Reading F-ing Rainbow: The Right Way to Use Profanity and Childhood to Raise Money – Scary Mommy

Reading F-ing Rainbow: The Right Way to Use Profanity and Childhood to Raise Money

Two nonprofit campaigns this week used the shock-sandwich of childhood and bad words to bring attention to what they do—yet each had a very different outcome.

First, LeVar Burton, star of the Gen X-beloved television show, Reading Rainbow. He read live the ridiculously bestselling, now classic, “Go the F*** to Sleep” during a charity video marathon by Extra Life. You’d better believe I’ll show up for that, and thousands did. The man who was the cornerstone of my family’s after-school PBS, pre-homework marathon, before ‘3-2-1 Contact’? And he’s reading a parody-children’s book full of swears to raise money for a children’s hospital? What a hoot! How many of us would have made the time to click, watch and donate if he’d read “Sammy the Dinosaur”?

Second, there was a more NFSW video of adorable tween (and younger) girls in tutus dropping angry “F-Bombs for Feminism.” (I won’t link to the video here because there are questions regarding the business practices of the group behind the video.) I admit, the juxtaposition of glitter, pink satin, and purple prose got me to click and watch. But it sincerely rubbed me the wrong way, and I’m a flag-flying feminist ready to support the cause. Yes, I swear. I use profanity because I’m a grownup who writes and loves words and their power. The pen is mightier, etc., and so is a well-placed obscenity. However, I don’t throw vulgar words out like confetti, and you’ll never catch me dropping bombs in a professional environment. Pretty much.

But as these girls in pink tutus swore and swore and swore some more in the video, I lost the whole message of the piece. Each “F” felt like the pounding in of a nail. Compare that to the giggles I get after every F-bomb dropped by our gift-from-the-universe, Mr. Burton. He’s a grownup. And it’s relatable. It’s a crass but high-quality book built off the frustrating stanza many of us, as parents, have had running through our heads at some point.

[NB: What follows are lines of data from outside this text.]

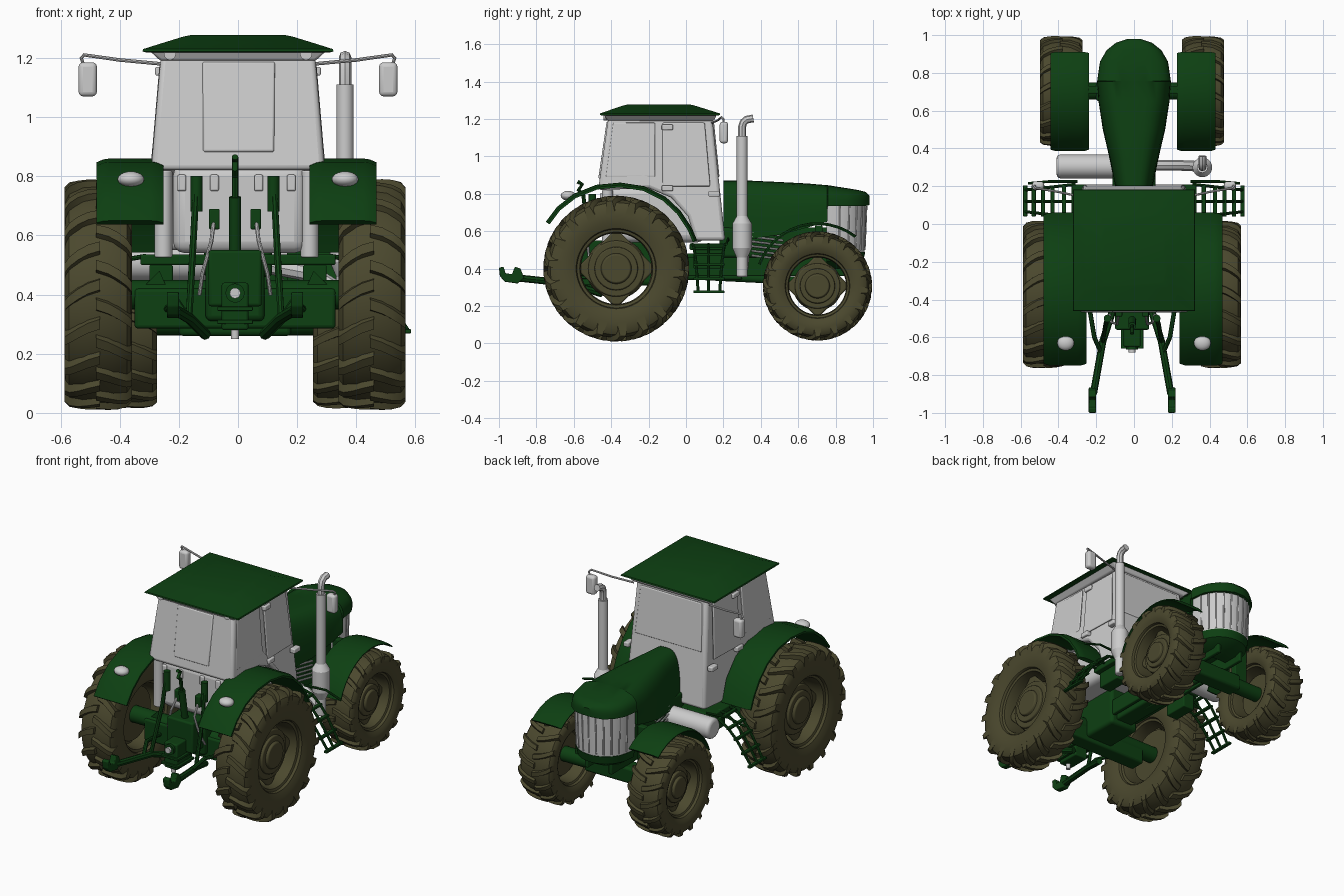
import bpy, bmesh
from math import sin, cos, pi, radians
from mathutils import Vector as V

if "Cube" in bpy.data.objects:
    bpy.data.objects.remove(bpy.data.objects["Cube"])


def material(name, col):
    m = bpy.data.materials.new(name)
    m.diffuse_color = (*col, 1)
    m.use_nodes = True
    m.node_tree.nodes["Principled BSDF"].inputs["Base Color"].default_value = m.diffuse_color
    return m


GREEN = material("green_paint", (0.004, 0.05, 0.006))
TYRE = material("olive_rubber", (0.07, 0.065, 0.027))
CX = -0.01  # wheels and hitch sit slightly off centre


def finish(name, bm, mat=None, bevel=0):
    bmesh.ops.recalc_face_normals(bm, faces=bm.faces)
    me = bpy.data.meshes.new(name)
    bm.to_mesh(me)
    bm.free()
    return link(name, me, mat, bevel)


def link(name, me, mat=None, bevel=0):
    ob = bpy.data.objects.new(name, me)
    bpy.context.collection.objects.link(ob)
    if mat:
        me.materials.clear()
        me.materials.append(mat)
    if bevel:
        b = ob.modifiers.new("bevel", 'BEVEL')
        b.width, b.segments, b.limit_method = bevel, 3, 'ANGLE'
    return ob


def add_loft(bm, rings, closed=False):
    rows = [[bm.verts.new(p) for p in r] for r in rings]
    n = len(rows[0])
    for a, b in zip(rows, rows[1:] + (rows[:1] if closed else [])):
        for i in range(n):
            j = (i + 1) % n
            bm.faces.new((a[i], a[j], b[j], b[i]))
    if not closed:
        bm.faces.new(rows[0])
        bm.faces.new(rows[-1])


def loft(name, rings, mat=None, bevel=0, closed=False):
    bm = bmesh.new()
    add_loft(bm, rings, closed)
    return finish(name, bm, mat, bevel)


def rect(x0, x1, y0, y1, z):
    return [(x0, y0, z), (x1, y0, z), (x1, y1, z), (x0, y1, z)]


def box(name, x0, x1, y0, y1, z0, z1, mat=None, bevel=0.006):
    return loft(name, [rect(x0, x1, y0, y1, z0), rect(x0, x1, y0, y1, z1)], mat, bevel)


def cyl(name, p0, p1, r, mat=None, r2=None, n=24, bevel=0):
    p0, p1 = V(p0), V(p1)
    q = (p1 - p0).to_track_quat('Z', 'Y')
    ring = lambda p, k: [p + q @ V((k * cos(2 * pi * i / n), k * sin(2 * pi * i / n), 0)) for i in range(n)]
    return loft(name, [ring(p0, r), ring(p1, r if r2 is None else r2)], mat, bevel)


def pipe(name, pts, r, mat=None):
    cu = bpy.data.curves.new(name, 'CURVE')
    cu.dimensions, cu.bevel_depth, cu.bevel_resolution, cu.use_fill_caps = '3D', r, 2, True
    s = cu.splines.new('POLY')
    s.points.add(len(pts) - 1)
    for p, c in zip(s.points, pts):
        p.co = (*c, 1)
    tmp = bpy.data.objects.new(name + "_path", cu)
    me = bpy.data.meshes.new_from_object(tmp)
    bpy.data.objects.remove(tmp)
    return link(name, me, mat)


def prism(name, yz, x0, x1, mat=None, bevel=0):
    return loft(name, [[(x, y, z) for y, z in yz] for x in (x0, x1)], mat, bevel)


def plate(name, corners, t, mat=None):
    c = [V(p) for p in corners]
    n = (c[1] - c[0]).cross(c[3] - c[0]).normalized() * t
    return loft(name, [[p - n for p in c], [p + n for p in c]], mat, 0.012)


def strip(name, path, centre, k, x0, x1, mat):
    """Curved mudguard: section with rounded shoulders swept along a side path."""
    cy, cz = centre
    d = (x1 - x0) * .1
    sec = [(x0, k), (x0, .972), (x0 + d, .993), (x0 + 2 * d, 1), (x1 - 2 * d, 1), (x1 - d, .993), (x1, .972), (x1, k)]
    return loft(name, [[(x, cy + (y - cy) * f, cz + (z - cz) * f) for x, f in sec] for y, z in path], mat)


# Wheels: revolved tyre, curved chevron lugs, rounded diamond disc and hub
def wheel(name, s, x, y, z, R, ri, hw, n):
    c, B = V((CX + s * x, y, z)), R * 0.945
    h = B - ri
    half = [(0.45, B), (0.86, B - .1 * h), (.97, B - .25 * h), (1, ri + .5 * h), (.97, ri + .25 * h),
            (.86, ri + .03 * h), (.8, ri), (.72, ri), (.68, ri * .93), (.4, ri * .9)]
    prof = half + [(-a, r) for a, r in reversed(half)]
    pt = lambda px, r, a: c + V((px * hw, r * cos(a), r * sin(a)))
    loft(name + "_tyre", [[pt(px, r, 2 * pi * i / 64) for px, r in prof] for i in range(64)], TYRE, closed=True)
    bm = bmesh.new()
    stations = [(-.06, .95 * B, R * .995, 0), (.3, .95 * B, R, .035), (.6, B - .15 * h, R * .995, .085),
                (.85, B - .25 * h, R * .975, .14), (1.0, B - .38 * h, R * .93, .19), (1.0, ri + .5 * h, ri + .58 * h, .20)]
    for i in range(n):
        for d in (-1, 1):
            a0 = 2 * pi * (i + d / 4) / n
            add_loft(bm, [[pt(d * f, lo, a0 + a - .075), pt(d * f, hi, a0 + a - .045),
                           pt(d * f, hi, a0 + a + .045), pt(d * f, lo, a0 + a + .075)]
                          for f, lo, hi, a in stations])
    finish(name + "_lugs", bm, TYRE)
    ax = lambda d: c + V((s * d, 0, 0))
    cyl(name + "_disc", ax(.01), ax(.03), ri * 1.02, TYRE, n=4, bevel=.015)
    cyl(name + "_dish", ax(-.02), ax(.04), ri * .78, TYRE, ri * .70, n=40, bevel=.005)
    cyl(name + "_hub", ax(.03), ax(.055), ri * .56, TYRE, ri * .54, n=40, bevel=.005)
    cyl(name + "_hub_cap", ax(.05), ax(.07), ri * .4, TYRE, ri * .36, n=32, bevel=.005)


CABW = lambda z: 0.294 - max(0, z - .83) * 0.086
for s, side in ((-1, "left"), (1, "right")):
    X = lambda v: CX / 2 + s * v
    wheel(side + "_rear_wheel", s, .463, -.373, .40, .39, .21, .114, 18)
    wheel(side + "_front_wheel", s, .375, .703, .307, .292, .17, .112, 17)
    # Mudguards and tail lamps
    strip(side + "_rear_mudguard", [(-.75, .65), (-.69, .73), (-.60, .80), (-.48, .848), (-.35, .86), (-.22, .84),
          (-.11, .785), (-.03, .71), (.03, .62), (.06, .55)], (-.373, .40), .945, *sorted((X(.247), X(.473))), GREEN)
    strip(side + "_front_mudguard", [(.703 + .338 * cos(radians(a)), .31 + .338 * sin(radians(a)))
          for a in range(52, 165, 9)], (.703, .31), .955, *sorted((X(.232), X(.437))), GREEN)
    bm = bmesh.new()
    bmesh.ops.create_uvsphere(bm, u_segments=20, v_segments=12, radius=1)
    bmesh.ops.scale(bm, vec=(.045, .04, .026), verts=bm.verts)
    bmesh.ops.translate(bm, vec=(s * .362, -.63, .79), verts=bm.verts)
    finish(side + "_tail_lamp", bm)
    # Mirrors
    pipe(side + "_mirror_arm", [(s * .262, .14, 1.18), (s * .4, .17, 1.193), (s * .52, .19, 1.21), (s * .53, .2, 1.2),
                                (s * .51, .205, 1.14)], .006)
    box(side + "_mirror", s * .508 - .031, s * .508 + .031, .18, .225, 1.07, 1.185, None, .015)
    # Cab side windows, door and hinges
    side_pt = lambda y, z: (s * (CABW(z) * (.99 if y < 0 else .965) - .002), y, z)
    plate(side + "_rear_side_window", [side_pt(*p) for p in ((-.43, .89), (-.165, .89), (-.165, 1.18), (-.39, 1.18))], .006)
    plate(side + "_door_window", [side_pt(*p) for p in ((-.125, .84), (.13, .84), (.10, 1.18), (-.125, 1.18))], .006)
    for k, (y, z) in enumerate(((-.1, .83), (-.1, 1.155), (.15, .8))):
        hx = s * CABW(z) * .985
        box(f"{side}_door_fitting_{k}", hx - .018, hx + .018, y - .03, y + .03, z - .015, z + .015)
    # Platform and access steps
    box(side + "_platform", *sorted((s * .08, s * .33)), .02, .21, .50, .535, GREEN)
    box(side + "_step_box", *sorted((s * .22, s * .3)), .04, .2, .40, .50, GREEN)
    rail = [(.31, .53), (.37, .52), (.43, .475), (.48, .42), (.53, .345), (.575, .275)]
    for k, (y, in_y) in enumerate(((.035, .03), (.12, 0), (.21, -.03))):
        pipe(f"{side}_step_rail_{k}", [(s * x, y + in_y * (x - .31) / .265, z) for x, z in rail], .008, GREEN)
    for k, (x, z) in enumerate(rail[1:]):
        box(f"{side}_step_{k}", s * x - .012, s * x + .01, .04, .205, z - .006, z + .008, GREEN, .003)
    pipe(side + "_step_handrail", [(s * .3, .225, .55), (s * .45, .225, .56), (s * .56, .215, .53)], .007, GREEN)
    # Axle struts, cooling louvres and rear posts
    cyl(side + "_rear_post", (X(.247), -.42, .525), (X(.247), -.42, .82), .03, bevel=.006)
    loft(side + "_axle_bracket", [[(X(.23), y, .41), (X(.33), y, .41), (X(.26), y, .48)] for y in (-.41, -.39)], GREEN)
    cyl(side + "_rear_axle", (X(.1), -.373, .40), (X(.46), -.373, .40), .05, GREEN)
    cyl(side + "_front_axle", (X(.05), .703, .307), (X(.38), .703, .307), .045, GREEN)
    box(side + "_mudguard_stay", *sorted((X(.17), X(.26))), .69, .73, .32, .63, GREEN)
    for k in range(6):
        pipe(f"{side}_louvre_{k}", [(s * .125, .35, .47 + k * .025), (s * .15, .52, .45 + k * .025)], .006)
    # Three point linkage
    H = lambda v: CX + s * v
    pipe(side + "_lift_rod", [(H(.13), -.5, .79), (H(.14), -.53, .6), (H(.155), -.62, .33)], .012, GREEN)
    cyl(side + "_lift_ram", (H(.13), -.5, .68), (H(.13), -.5, .80), .02, GREEN)
    pipe(side + "_hose", [(H(.07), -.47, .66), (H(.08), -.53, .58), (H(.11), -.52, .47), (H(.12), -.48, .40)], .007)
    box(side + "_valve", H(.07) - .018, H(.07) + .018, -.49, -.44, .62, .69, GREEN)
    pipe(side + "_lower_link", [(H(.10), -.45, .265), (H(.155), -.62, .32), (H(.205), -.9, .35)], .019, GREEN)
    prism(side + "_link_claw", [(-1, .405), (-.975, .41), (-.965, .375), (-.93, .37), (-.915, .41), (-.885, .40),
          (-.865, .35), (-.9, .32), (-.97, .33), (-.995, .36)], H(.19), H(.23), GREEN, .005)
    pipe(side + "_stabiliser", [(H(.23), -.42, .35), (H(.20), -.6, .38), (H(.165), -.68, .33)], .012, GREEN)
    # Chassis side rails
    box(side + "_frame_rail", *sorted((H(.07), H(.095))), -.1, .88, .36, .46, GREEN)

# Cab shell, lower rear wall, windows
cab_yz = [(-.47, .82), (-.415, 1.21), (.14, 1.21), (.21, .55), (.05, .55), (.01, .68), (-.08, .78), (-.2, .83)]
loft("cab", [[(s * CABW(z) * (.93 if y > .1 else 1), y, z) for y, z in cab_yz] for s in (-1, 1)], None, .018)
box("cab_lower_wall", -.22, .23, -.45, .1, .54, .84, None, .04)
plate("rear_window", [(-.118, -.462, .882), (.122, -.462, .882), (.125, -.417, 1.187), (-.12, -.417, 1.187)], .007)
plate("windscreen", [(-.23, .173, .89), (.23, .173, .89), (.21, .144, 1.18), (-.21, .144, 1.18)], .006)
for k, x in enumerate((-.19, -.08, .07, .18)):
    box(f"rear_vent_{k}", x - .015, x + .015, -.46, -.44, .75, .805)

# Roof with flared eaves
loft("roof_band", [rect(-.262, .262, -.42, .15, 1.19), rect(-.30, .30, -.44, .165, 1.225)], None, .008)
loft("roof", [rect(-.31, .31, -.45, .17, 1.218), rect(-.323, .323, -.46, .183, 1.222), rect(-.32, .32, -.458, .18, 1.23),
              rect(-.25, .25, -.395, .11, 1.252), rect(-.185, .185, -.335, .045, 1.272),
              rect(-.155, .155, -.31, .02, 1.278)], GREEN)
for k, x in enumerate((-.23, .23)):
    cyl(f"work_lamp_{k}", (x, -.44, 1.213), (x, -.40, 1.213), .02)

# Bonnet: egg shaped in plan, arched in section
rings = []
for y, w, zt, zb in ((.20, .10, .87, .55), (.35, .13, .87, .56), (.5, .165, .863, .58), (.65, .188, .855, .62),
                     (.755, .195, .846, .65), (.758, .195, .846, .735), (.86, .18, .83, .735), (.92, .145, .82, .735),
                     (.96, .095, .81, .735), (.98, .035, .79, .74)):
    rings.append([(w * (1 if cos(a) > 0 else -1) * abs(cos(a)) ** .6, y, zb + (zt - zb) * max(0, sin(a)) ** .6)
                  for a in [pi * i / 20 for i in range(21)]])
loft("bonnet", rings, GREEN)


# Grille with vertical slats, and nose base below it
def nose(k, z):
    return [(.178 * k * cos(pi * i / 24), .75 + .215 * k * sin(pi * i / 24) ** .8, z) for i in range(25)]


loft("grille", [nose(.95, .48), nose(.98, .6), nose(1, .745)])
for i in range(2, 23, 2):
    a, b = V(nose(.955, .5)[i]), V(nose(1, .735)[i])
    cyl(f"grille_slat_{i}", a, b, .005, n=8)
loft("nose_base", [nose(.6, .40), nose(.92, .44), nose(.97, .49)], GREEN)

# Chassis and engine
box("engine", -.115, .115, .18, .78, .46, .62, GREEN, .015)
box("chassis", -.07, .05, -.45, .3, .34, .48, GREEN, .012)
box("front_axle_beam", -.2, .18, .65, .75, .26, .36, GREEN, .015)
box("rear_axle_beam", -.35, .33, -.43, -.33, .285, .42, GREEN, .012)
box("gearbox", -.11, .09, -.46, -.1, .31, .55, GREEN, .02)
cyl("drive_shaft", (CX, -.1, .37), (CX, .7, .33), .022, GREEN)

# Left tank, exhaust on the right
cyl("side_tank", (-.41, .305, .51), (-.06, .305, .51), .063, n=32, bevel=.02)
E = lambda z: (.362, .30, z)
cyl("exhaust_elbow", E(.355), E(.47), .03, bevel=.01)
cyl("silencer_base", E(.46), E(.51), .03, r2=.052)
cyl("silencer", E(.51), E(.64), .052)
cyl("silencer_neck", E(.64), E(.68), .052, r2=.029)
cyl("exhaust_stack", E(.67), E(1.11), .029)
pipe("exhaust_tip", [E(1.1), E(1.16), (.362, .308, 1.183), (.362, .325, 1.197), (.362, .36, 1.203)], .021)
pipe("exhaust_feed", [(.09, .31, .5), (.25, .31, .47), (.362, .305, .40)], .028)

# Rear hitch
box("hitch_frame", CX - .09, CX + .09, -.56, -.44, .36, .55, GREEN, .01)
box("hitch_lower", CX - .045, CX + .045, -.65, -.5, .28, .44, GREEN, .008)
for k, z in enumerate((.30, .345)):
    box(f"hitch_jaw_{k}", CX - .06, CX + .06, -.66, -.5, z, z + .014, GREEN, .003)
cyl("power_take_off", (CX, -.6, .405), (CX, -.665, .405), .032, GREEN)
cyl("power_shaft", (CX, -.66, .405), (CX, -.68, .405), .018)
cyl("hitch_pin", (CX, -.62, .25), (CX, -.62, .34), .014)
cyl("top_link", (CX, -.5, .50), (CX, -.54, .73), .02, GREEN)
pipe("top_link_hook", [(CX, -.54, .72), (CX, -.55, .8), (CX, -.575, .82), (CX, -.555, .85), (CX, -.58, .865)], .011, GREEN)

# Smooth shading that keeps edges sharp
bpy.ops.object.select_all(action='SELECT')
bpy.context.view_layer.objects.active = bpy.context.selected_objects[0]
bpy.ops.object.shade_smooth_by_angle(angle=radians(35))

Imagine, a childhood icon, doing something he does on his show for kids (coming back soon!), but doing it for grownups and swearing up a storm. The girls in the feminism video, however, dropping 20 more “F”s than needed to extol the virtues of equality for women? (By the way, Burton doesn’t win simply because he’s an adult male. Flip him with Amy Poehler, Uzo Aduba or the kid who plays Farkle on Girl Meets World and I’d still be there.)

As for the “F” tutu girls (and their producers), I’d tell them what I tell my young daughter—who, by the way, despite her mother’s love and colorful use of crass language outside of her earshot (mostly), does not swear at all: Words are powerful. Use these powers only when productive and appropriate, or you’re f***ed.

Photo: Flickr/Gage Skidmore